When leaders decide to digitally transform their talent practices by using open talent and creating the right mindset, the next step is to create a culture that can support it. Whether an open talent experiment can be scaled into a larger business opportunity often comes down to whether the organization is haunted by the “Not Invented Here” syndrome.
Pride and business norms can compel us to shoot down perfectly good ideas simply because we didn’t think of them ourselves. Being able to get out of our own way and embrace innovation no matter where it comes from is the difference between an organization that thrives on disruption and one that succumbs to it. At the core of a networked culture is a worldview that asks, “What if?” Sometimes it asks that question about its own fundamental business assumptions, paving the way to new ideas that drive market value.
It takes time to create a new culture — sometimes it’s the work of generations. Using a mountain climbing analogy , climbers used to be constrained by the limits of their safety equipment. For example, the ropes they used were static, meaning they had no stretch in them.

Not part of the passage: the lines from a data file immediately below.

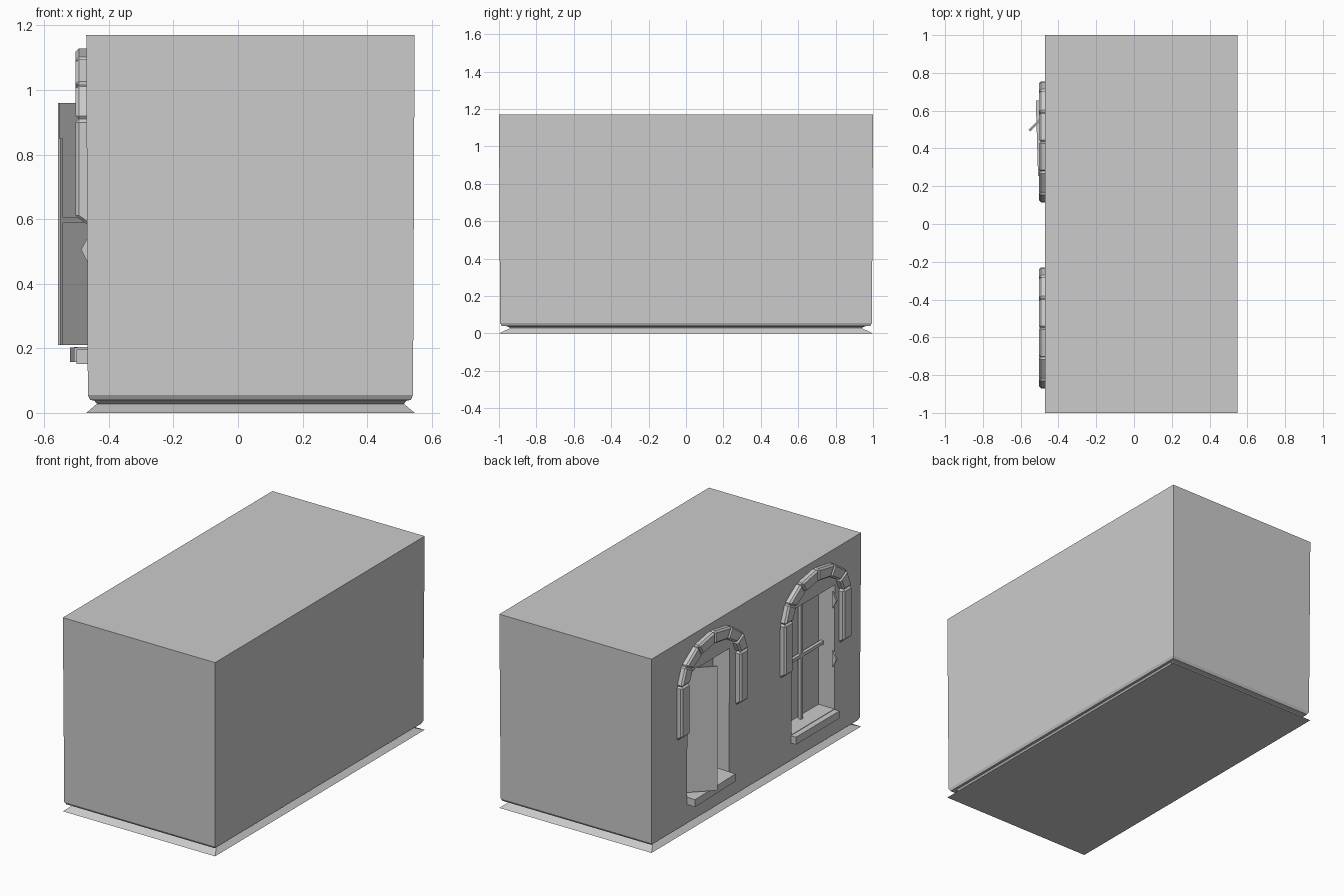
import bpy, bmesh
from math import cos, sin, pi, radians
from mathutils import Matrix, Vector

if "Cube" in bpy.data.objects:
    bpy.data.objects.remove(bpy.data.objects["Cube"])

WALL = -0.47      # outer face of the windowed wall
BACK = -0.36      # back of the window recess
Z0, Z1 = 0.20, 0.95


def make(name, bm, bevel=0.0):
    bmesh.ops.recalc_face_normals(bm, faces=bm.faces)
    if bevel:
        bmesh.ops.bevel(bm, geom=bm.edges[:], offset=bevel, segments=1, affect='EDGES')
    me = bpy.data.meshes.new(name)
    bm.to_mesh(me)
    bm.free()
    ob = bpy.data.objects.new(name, me)
    bpy.context.collection.objects.link(ob)
    return ob


def box(name, lo, hi, bevel=0.0):
    bm = bmesh.new()
    lo, hi = Vector(lo), Vector(hi)
    size = hi - lo
    bmesh.ops.create_cube(bm, size=1, matrix=Matrix.Translation((lo + hi) / 2) @ Matrix.Diagonal((*size, 1)))
    return make(name, bm, bevel)


def prism(name, yz, x0, x1, bevel=0.0):
    """Extrude a y-z outline along x."""
    bm = bmesh.new()
    a = [bm.verts.new((x0, y, z)) for y, z in yz]
    b = [bm.verts.new((x1, y, z)) for y, z in yz]
    bm.faces.new(a)
    bm.faces.new(b[::-1])
    for i in range(len(a)):
        j = (i + 1) % len(a)
        bm.faces.new((a[i], b[i], b[j], a[j]))
    return make(name, bm, bevel)


# Main block with a pinched plinth, built from stacked rectangles
levels = [(0.0, 0.0, 0.0), (0.028, 0.033, 0.06), (0.038, 0.025, 0.045),
          (0.04, 0.012, 0.015), (0.055, 0.005, 0.006), (1.17, 0.0, 0.0)]
bm = bmesh.new()
rings = []
for z, ix, iy in levels:
    xa, xb, y = WALL + ix, 0.547 - ix, 1 - iy
    rings.append([bm.verts.new(p) for p in ((xa, -y, z), (xb, -y, z), (xb, y, z), (xa, y, z))])
bm.faces.new(rings[0][::-1])
bm.faces.new(rings[-1])
for lo, hi in zip(rings, rings[1:]):
    for i in range(4):
        j = (i + 1) % 4
        bm.faces.new((lo[i], lo[j], hi[j], hi[i]))
building = make("building_block", bm)


# Window recesses
def recess(name, y0, y1):
    cutter = box(name, (WALL - 0.1, y0, Z0), (BACK, y1, Z1))
    cutter.hide_render = True
    m = building.modifiers.new(name, 'BOOLEAN')
    m.object, m.operation, m.solver = cutter, 'DIFFERENCE', 'EXACT'
    bpy.context.view_layer.objects.active = building
    bpy.ops.object.modifier_apply(modifier=name)
    bpy.data.objects.remove(cutter)


recess("recess_open_window", 0.255, 0.655)
recess("recess_closed_window", -0.75, -0.34)


# Stone arch: two legs and six wedge stones
def arch(name, yc):
    def pt(a, ry, rz):
        return (yc + ry * cos(a), 0.91 + rz * sin(a))
    for i in range(6):
        a, b = pi * i / 6, pi * (i + 1) / 6
        prism(f"{name}_stone_{i}", [pt(a, 0.32, 0.22), pt(b, 0.32, 0.22), pt(b, 0.24, 0.145), pt(a, 0.24, 0.145)],
              WALL - 0.033, WALL + 0.03, 0.01)
    for s in (-1, 1):
        leg = prism(f"{name}_leg_{'left' if s < 0 else 'right'}",
                    [(yc + s * 0.24, 0.59), (yc + s * 0.32, 0.59), (yc + s * 0.32, 0.91), (yc + s * 0.24, 0.91)],
                    WALL - 0.033, WALL + 0.03, 0.01)
        # slant the foot so it drips back to the wall
        for v in leg.data.vertices:
            if v.co.z < 0.7:
                v.co.z += 0.012 if v.co.x < WALL - 0.01 else -0.018


arch("arch_open_window", 0.435)
arch("arch_closed_window", -0.55)

# Sills; the first is worn and slightly tilted
box("sill_closed_window", (WALL - 0.03, -0.75, 0.152), (BACK, -0.335, 0.197))
sill = box("sill_open_window", (WALL - 0.05, 0.255, 0.162), (BACK, 0.655, 0.207))
for v in sill.data.vertices:
    if v.co.x < WALL:
        v.co.z -= 0.004
        if v.co.y < 0.4:
            v.co.x += 0.012

# Glazing bars of the closed window
box("closed_window_mullion", (-0.395, -0.553, Z0), (-0.375, -0.533, Z1))
box("closed_window_crossbar", (-0.395, -0.75, 0.573), (-0.375, -0.34, 0.593))

# Broken edges on the jamb of the closed window
for i, z in enumerate((0.86, 0.505)):
    bm = bmesh.new()
    tri = [(WALL + 0.01, z - 0.05), (WALL - 0.016, z), (WALL + 0.01, z + 0.05)]
    f = bm.faces.new([bm.verts.new((x, -0.752, zz)) for x, zz in tri])
    r = bmesh.ops.extrude_face_region(bm, geom=[f])
    bmesh.ops.translate(bm, verts=[v for v in r["geom"] if isinstance(v, bmesh.types.BMVert)], vec=(0, 0.012, 0))
    make(f"jamb_chip_{i}", bm)

# Open casement, swung out on its hinge
L = 0.233
hinge = Matrix.Translation((-0.385, 0.655, 0)) @ Matrix.Rotation(radians(-45), 4, 'Z')
for name, lo, hi in (("casement_pane", (0, 0, 0.21), (L, 0.008, 0.96)),
                     ("casement_stile", (L - 0.012, -0.004, 0.21), (L, 0.012, 0.85)),
                     ("casement_crossbar", (0, -0.004, 0.59), (L, 0.012, 0.605))):
    # local x runs from the hinge outwards
    ob = box(name, (-lo[1] - 0.012, -hi[0], lo[2]), (lo[1] - 0.012 + (hi[1] - lo[1]), -lo[0], hi[2]))
    ob.data.transform(hinge)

They did a great job of keeping you steady on low angled rock, but if you slipped off a ledge, they could severely injure your back or even slice you in half when they stopped your fall. Then, in 1964, Edelrid released the first dynamic climbing rope. Woven with polymer fibers that stretch, they soften the impact of a drop by adding a little bounce to it. If the load they are bearing is a human being who has just fallen sixty feet, the difference is between life and death. Once climbers realized that the price of falling was no longer so dire, they were willing to try harder things. That led to a cascade of other innovations, including harnesses, fixed anchors, and climbing gyms. The chain of innovations enabled the emergence of a much more venturesome climbing culture, which helped the entire industry thrive.
To become a networked organization, you must shift from a static culture that is slow, process-driven, and focused on incremental improvements, to one that is agile, resilient, adaptable, and unphased by volatility, uncertainty, complexity, or ambiguity.
There is no one-size-fits-all approach to networked management. But much like dynamic ropes, the way to ensure safety and security is with flexibility and give.
Leaders should foster an environment that:
· Is mindful of psychological safety: Chief among Maslow’s hierarchy of needs is safety and security. Be attentive to your people’s needs while recognizing that many of them are focused on building a “portfolio career,” which means they’re likely to stay in their current positions for only a short time before moving on. Create an environment that actively encourages and recognizes curiosity, creativity, and courage, even in the face of failure.
· Fosters emotional resilience: The shift from traditional organizational structures to networks has been described as the most consequential change in workplaces since the Industrial Revolution. It is as hard, if not harder, on workers than it is on their managers. Model calm and optimism.
· Recognizes the need for flexibility: Participate in frank, open conversations with your critics so you can understand and address their concerns.
· Is open to learning: Network with your peers, visit companies in other industries, and read journals and blogs to stay up-to-date. Networked leaders must have a clear vision of what a successful networked organization looks like so they can clearly communicate it to others.
· Is digitally-connected: Establish information technology as an enabler of agility; create digital frameworks with common elements that support connected-yet-autonomous teams.
· Promotes conviction: Incentivize allies and ambassadors financially and with praise, recognition, and mentorship. Develop younger leaders who are digital natives, and thus have a better understanding of the next generation.